The pivotal moment in my addiction came a couple of weeks ago, when I was on my girls’ trip with my Duke friends. When it came time for the beverage service on the plane en route to the beach, I requested ice. No water, just ice. And more than one cup, please. Once at the beach, I realized the ice-cube trays in the freezer of our condo would not suffice, so I had to run out and get a cup of ice. Every day. I got smart and ordered 2 cups so I could put one in the condo’s freezer (alongside the worthless ice) for later. Each night at dinner, I asked for a to-go cup of ice. In the past I’ve been known to request a to-go cup, but I can assure you it wasn’t just ice. These were unchartered waters I had entered.
After becoming seriously worried that I was going to crack my teeth on all the ice I was consuming, I decided it was time to start taking that prescription iron supplement again. Within days, my ice obsession had waned. Weird.
While I still covet really good ice and will still pick through my ice machine for the best cubes, I’m not driven to chomp cup after cup of it. In fact, I realized this week that I’d gone 2 whole days without chomping any ice. Today while watching Macy’s tennis lesson, I got a cup of iced tea (extra ice, natch) and actually left most of the ice in the cup.

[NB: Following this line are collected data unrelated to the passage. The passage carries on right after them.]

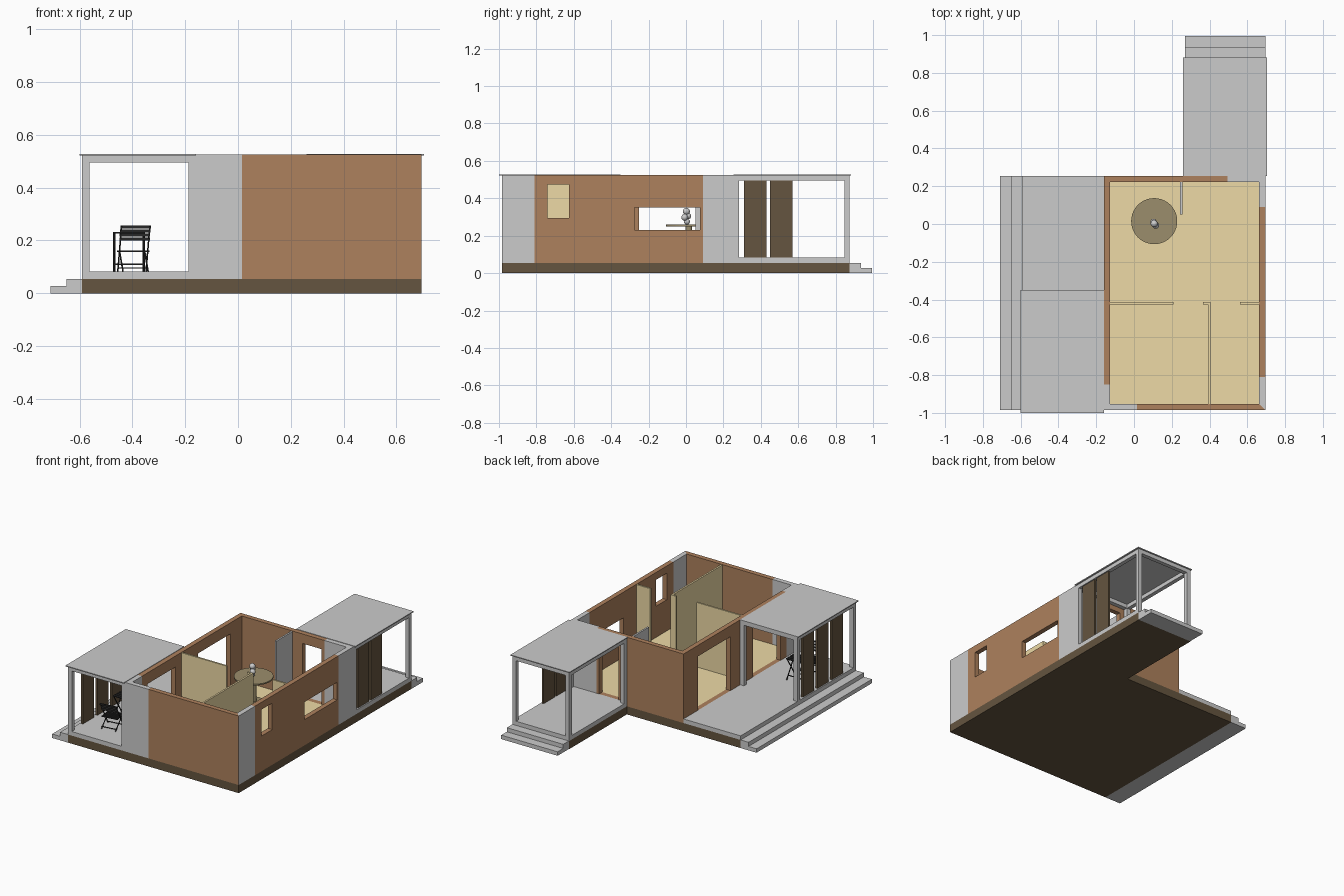
import bpy, bmesh, math
from mathutils import Vector, Matrix

if "Cube" in bpy.data.objects:
    bpy.data.objects.remove(bpy.data.objects["Cube"])


def material(name, r, g, b):
    m = bpy.data.materials.new(name)
    m.diffuse_color = (r, g, b, 1)
    m.use_nodes = True
    m.node_tree.nodes["Principled BSDF"].inputs["Base Color"].default_value = m.diffuse_color
    return m


BROWN = material("brown_cladding", 0.42, 0.22, 0.11)
SAND = material("sand_floor", 0.85, 0.70, 0.38)
DARK = material("dark_brown", 0.13, 0.09, 0.05)
BLACK = material("black_metal", 0.02, 0.02, 0.02)
OLIVE = material("table_wood", 0.33, 0.27, 0.15)


def finish(name, bm, mat=None):
    bmesh.ops.recalc_face_normals(bm, faces=bm.faces)
    me = bpy.data.meshes.new(name)
    bm.to_mesh(me)
    bm.free()
    if mat:
        me.materials.append(mat)
    ob = bpy.data.objects.new(name, me)
    bpy.context.collection.objects.link(ob)
    return ob


def add_box(bm, x0, x1, y0, y1, z0, z1):
    m = Matrix.Translation(((x0 + x1) / 2, (y0 + y1) / 2, (z0 + z1) / 2))
    bmesh.ops.create_cube(bm, size=1, matrix=m @ Matrix.Diagonal((x1 - x0, y1 - y0, z1 - z0, 1)))


def box(name, dims, mat=None):
    bm = bmesh.new()
    add_box(bm, *dims)
    return finish(name, bm, mat)


def prism(name, pts, z0, z1, mat=None):
    bm = bmesh.new()
    f = bm.faces.new([bm.verts.new((x, y, z0)) for x, y in pts])
    r = bmesh.ops.extrude_face_region(bm, geom=[f])
    bmesh.ops.translate(bm, vec=(0, 0, z1 - z0), verts=[v for v in r["geom"] if isinstance(v, bmesh.types.BMVert)])
    return finish(name, bm, mat)


def cut(ob, holes):
    for h in holes:
        c = box("cutter", h)
        c.hide_render = True
        mod = ob.modifiers.new("opening", 'BOOLEAN')
        mod.operation, mod.solver, mod.object = 'DIFFERENCE', 'EXACT', c
        bpy.context.view_layer.objects.active = ob
        bpy.ops.object.modifier_apply(modifier=mod.name)
        bpy.data.objects.remove(c)


def bar(bm, a, b, w, d=None):
    # square rod between two points
    a, b = Vector(a), Vector(b)
    v = b - a
    m = Matrix.Translation((a + b) / 2) @ v.to_track_quat('Z', 'Y').to_matrix().to_4x4()
    bmesh.ops.create_cube(bm, size=1, matrix=m @ Matrix.Diagonal((w, d or w, v.length, 1)))


# levels and main lines
G, F, T = 0.055, 0.083, 0.525
L, R, FR, BK = -0.16, 0.695, -0.985, 0.255
TX, PX, PY = -0.59, 0.267, 0.875
W = 0.033

# plinth and floors
prism("plinth", [(TX, FR), (R, FR), (R, PY), (PX, PY), (PX, BK), (TX, BK)], 0, G, DARK)
box("interior_floor", (L + W, R - W, FR + W, BK - W, G, F), SAND)
box("terrace_floor", (TX, L, FR, BK, G, F))
box("porch_floor", (PX, R, BK, PY, G, F))

# steps
prof = [(0, 0), (0.12, 0), (0.12, 0.027), (0.06, 0.027), (0.06, G), (0, G)]
for name, pos, s, e in (("terrace_steps", lambda o, t: (TX - o, t), FR, BK),
                        ("porch_steps", lambda o, t: (t, PY + o), PX + 0.003, R)):
    bm = bmesh.new()
    rings = [[bm.verts.new((*pos(o, t), z)) for o, z in prof] for t in (s, e)]
    bm.faces.new(rings[0])
    bm.faces.new(rings[1])
    for i in range(6):
        j = (i + 1) % 6
        bm.faces.new((rings[0][i], rings[0][j], rings[1][j], rings[1][i]))
    finish(name, bm)

# brown outer walls
prism("front_wall", [(0.015, FR), (R, FR), (R - W, FR + W), (0.015, FR + W)], G, T, BROWN)
left = box("left_wall", (L, L + W, -0.85, BK, G, T), BROWN)
cut(left, [(L - .1, L + .1, -0.25, 0.10, F, 0.45), (L - .1, L + .1, -0.79, -0.49, F, 0.45)])
right = box("right_wall", (R - W, R, -0.81, 0.09, G, T), BROWN)
cut(right, [(R - .1, R + .1, -0.74, -0.625, 0.295, 0.475), (R - .1, R + .1, -0.275, 0.075, 0.23, 0.35)])
back = box("back_wall", (L + W, 0.495, BK - W, BK, G, T), BROWN)
cut(back, [(0.33, 0.475, BK - .1, BK + .1, F, 0.46)])

# grey corner walls
prism("front_left_corner", [(L, FR), (0.015, FR), (0.015, FR + W), (L + W, FR + W), (L + W, -0.85), (L, -0.85)], G, T)
prism("front_right_corner", [(R, FR), (R, -0.81), (R - W, -0.81), (R - W, FR + W)], G, T)
prism("back_right_corner", [(R, 0.09), (R, BK), (0.495, BK), (0.495, BK - W), (R - W, BK - W), (R - W, 0.09)], G, T)

# interior partitions
for i, (x0, x1) in enumerate(((L + W, 0.21), (0.365, 0.405), (0.56, R - W))):
    box(f"cross_partition_{i}", (x0, x1, -0.426, -0.414, F, T - .003), SAND)
box("bedroom_partition", (0.393, 0.405, FR + W, -0.426, F, T - .003), SAND)
box("hall_partition", (0.244, 0.256, 0.05, BK - W, F, T - .003))


# porch frames: corner posts, top beams, thin roof
def frame(name, x0, x1, y0, y1, roof):
    p, zb = 0.028, 0.495
    bm = bmesh.new()
    for x in (x0, x1 - p):
        for y in (y0, y1 - p):
            add_box(bm, x, x + p, y, y + p, F, zb)
        add_box(bm, x, x + p, y0, y1, zb, 0.522)
    for y in (y0, y1 - p):
        add_box(bm, x0 + p, x1 - p, y, y + p, zb, 0.522)
    finish(name + "_frame", bm)
    box(name + "_roof", (*roof, 0.522, 0.528))


frame("terrace", TX, L, FR, -0.355, (-0.60, L, -1.0, -0.35))
frame("porch", PX, R, BK, PY, (0.26, 0.705, BK, 0.882))

# dark screen panels
for i, y in enumerate((-0.855, -0.70, -0.545)):
    box(f"terrace_screen_{i}", (-0.582, -0.569, y, y + 0.118, F, 0.495), DARK)
for i, y in enumerate((0.31, 0.449)):
    box(f"porch_screen_{i}", (0.674, 0.687, y, y + 0.12, F, 0.495), DARK)

# round dining table
C = Vector((0.107, 0.015, 0))


def disc(name, r, z0, z1, mat, n=40):
    bm = bmesh.new()
    bmesh.ops.create_cone(bm, cap_ends=True, segments=n, radius1=r, radius2=r, depth=z1 - z0,
                          matrix=Matrix.Translation(C + Vector((0, 0, (z0 + z1) / 2))))
    return finish(name, bm, mat)


disc("table_top", 0.122, 0.25, 0.259, OLIVE)
disc("table_pedestal", 0.018, F, 0.25, OLIVE, 20)
disc("table_foot", 0.06, F, F + 0.008, OLIVE, 32)

# stacked sphere ornament
bm = bmesh.new()
for dx, dy, z, r in ((0, -0.01, 0.275, 0.016), (0.008, -0.022, 0.298, 0.018), (-0.004, -0.004, 0.305, 0.017), (0, -0.013, 0.33, 0.019)):
    bmesh.ops.create_uvsphere(bm, u_segments=16, v_segments=10, radius=r,
                              matrix=Matrix.Translation((C.x + dx, C.y + dy, z)))
for f in bm.faces:
    f.smooth = True
finish("table_ornament", bm)

# folding slatted chair
bm = bmesh.new()
for s in (-1, 1):
    bar(bm, (s * .054, -.055, .172), (s * .054, .05, 0), .005)
    bar(bm, (s * .048, .045, .077), (s * .048, -.05, 0), .005)
for i in range(6):
    y = -0.035 + i * 0.017
    add_box(bm, -.055, .055, y, y + .012, .074, .08)
for i in range(4):
    z = .122 + i * .015
    y = -.055 + (.172 - z) * .61
    add_box(bm, -.058, .058, y - .003, y + .003, z - .005, z + .006)
for y in (-.042, .042):
    bar(bm, (-.05, y, .013), (.05, y, .013), .004)
chair = finish("terrace_chair", bm, BLACK)
chair.location = (-0.395, -0.79, F)
chair.rotation_euler.z = math.radians(8)

# small folding side table
bm = bmesh.new()
for i in range(5):
    y = -.05 + i * .021
    add_box(bm, -.06, .06, y, y + .016, .143, .149)
for s in (-1, 1):
    bar(bm, (s * .058, -.045, .143), (s * .058, .045, 0), .005)
    bar(bm, (s * .053, .045, .143), (s * .053, -.045, 0), .005)
for y in (-.028, .028):
    bar(bm, (-.058, y, .027), (.058, y, .027), .005)
table = finish("terrace_side_table", bm, BLACK)
table.location = (-0.413, -0.62, F)
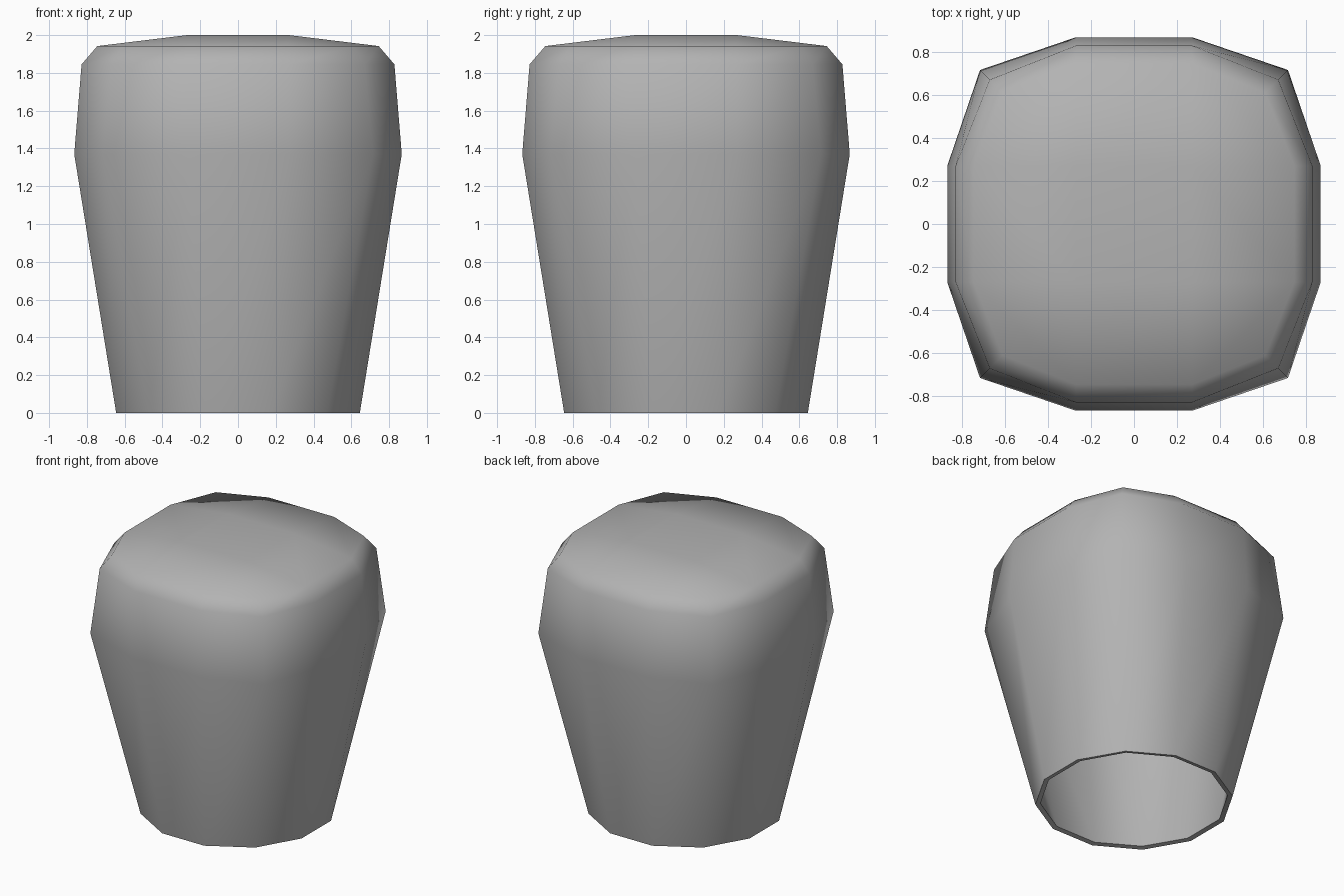
import bpy, bmesh, math

cube = bpy.data.objects.get("Cube")
if cube:
    bpy.data.objects.remove(cube, do_unlink=True)

# Single grey material
grey = bpy.data.materials.new("neutral_grey")
grey.use_nodes = True
colour = (0.45, 0.45, 0.45, 1)
grey.diffuse_color = colour
grey.node_tree.nodes["Principled BSDF"].inputs["Base Color"].default_value = colour


def quarter_turns(points):
    """Repeat a quarter outline four times around the vertical axis."""
    result = []
    for _ in range(4):
        result += points
        points = [(-y, x) for x, y in points]
    return result


# Twelve-sided sections: height, half width, half flat side, corner position
sections = [
    (0.0, 0.645, 0.173, 0.472),
    (1.37, 0.867, 0.27, 0.715),
    (1.845, 0.828, 0.27, 0.67),
    (1.942, 0.745, 0.27, 0.61),
]

bm = bmesh.new()
rings = []
for z, half, side, corner in sections:
    outline = quarter_turns([(half, -side), (half, side), (corner, corner)])
    rings.append([bm.verts.new((x, y, z)) for x, y in outline])

# Side walls
for low, high in zip(rings, rings[1:]):
    for i in range(12):
        j = (i + 1) % 12
        bm.faces.new((low[i], low[j], high[j], high[i]))

# Gently domed top: raised centre square joined to the rim
rim = rings[-1]
inner = [bm.verts.new((x, y, 2.0)) for x, y in quarter_turns([(0.27, 0.27)])]
for k in range(4):
    a, b, c, d = (rim[(3 * k + n) % 12] for n in range(4))
    bm.faces.new((a, b, inner[k], inner[k - 1]))
    bm.faces.new((b, c, d, inner[k]))
bm.faces.new(inner)

mesh = bpy.data.meshes.new("hollow_cap")
bm.to_mesh(mesh)
bm.free()
mesh.materials.append(grey)
cap = bpy.data.objects.new("hollow_cap", mesh)
bpy.context.collection.objects.link(cap)
bpy.ops.object.select_all(action='DESELECT')
cap.select_set(True)
bpy.context.view_layer.objects.active = cap

# Thin wall, open underneath
wall = cap.modifiers.new("wall", 'SOLIDIFY')
wall.thickness = 0.035
wall.offset = -1
bpy.ops.object.modifier_apply(modifier=wall.name)
bpy.ops.object.shade_smooth_by_angle(angle=math.radians(65))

I’d like to think that my waning obsession with ice is a harbinger of my return to normal life, after a protracted cancer battle. I’ve had my share of complications on this “cancer journey,” and the idea of things turning around for real is pretty sweet. I relish the thought of being able to put that “cancer journey” on ice and getting on with my life.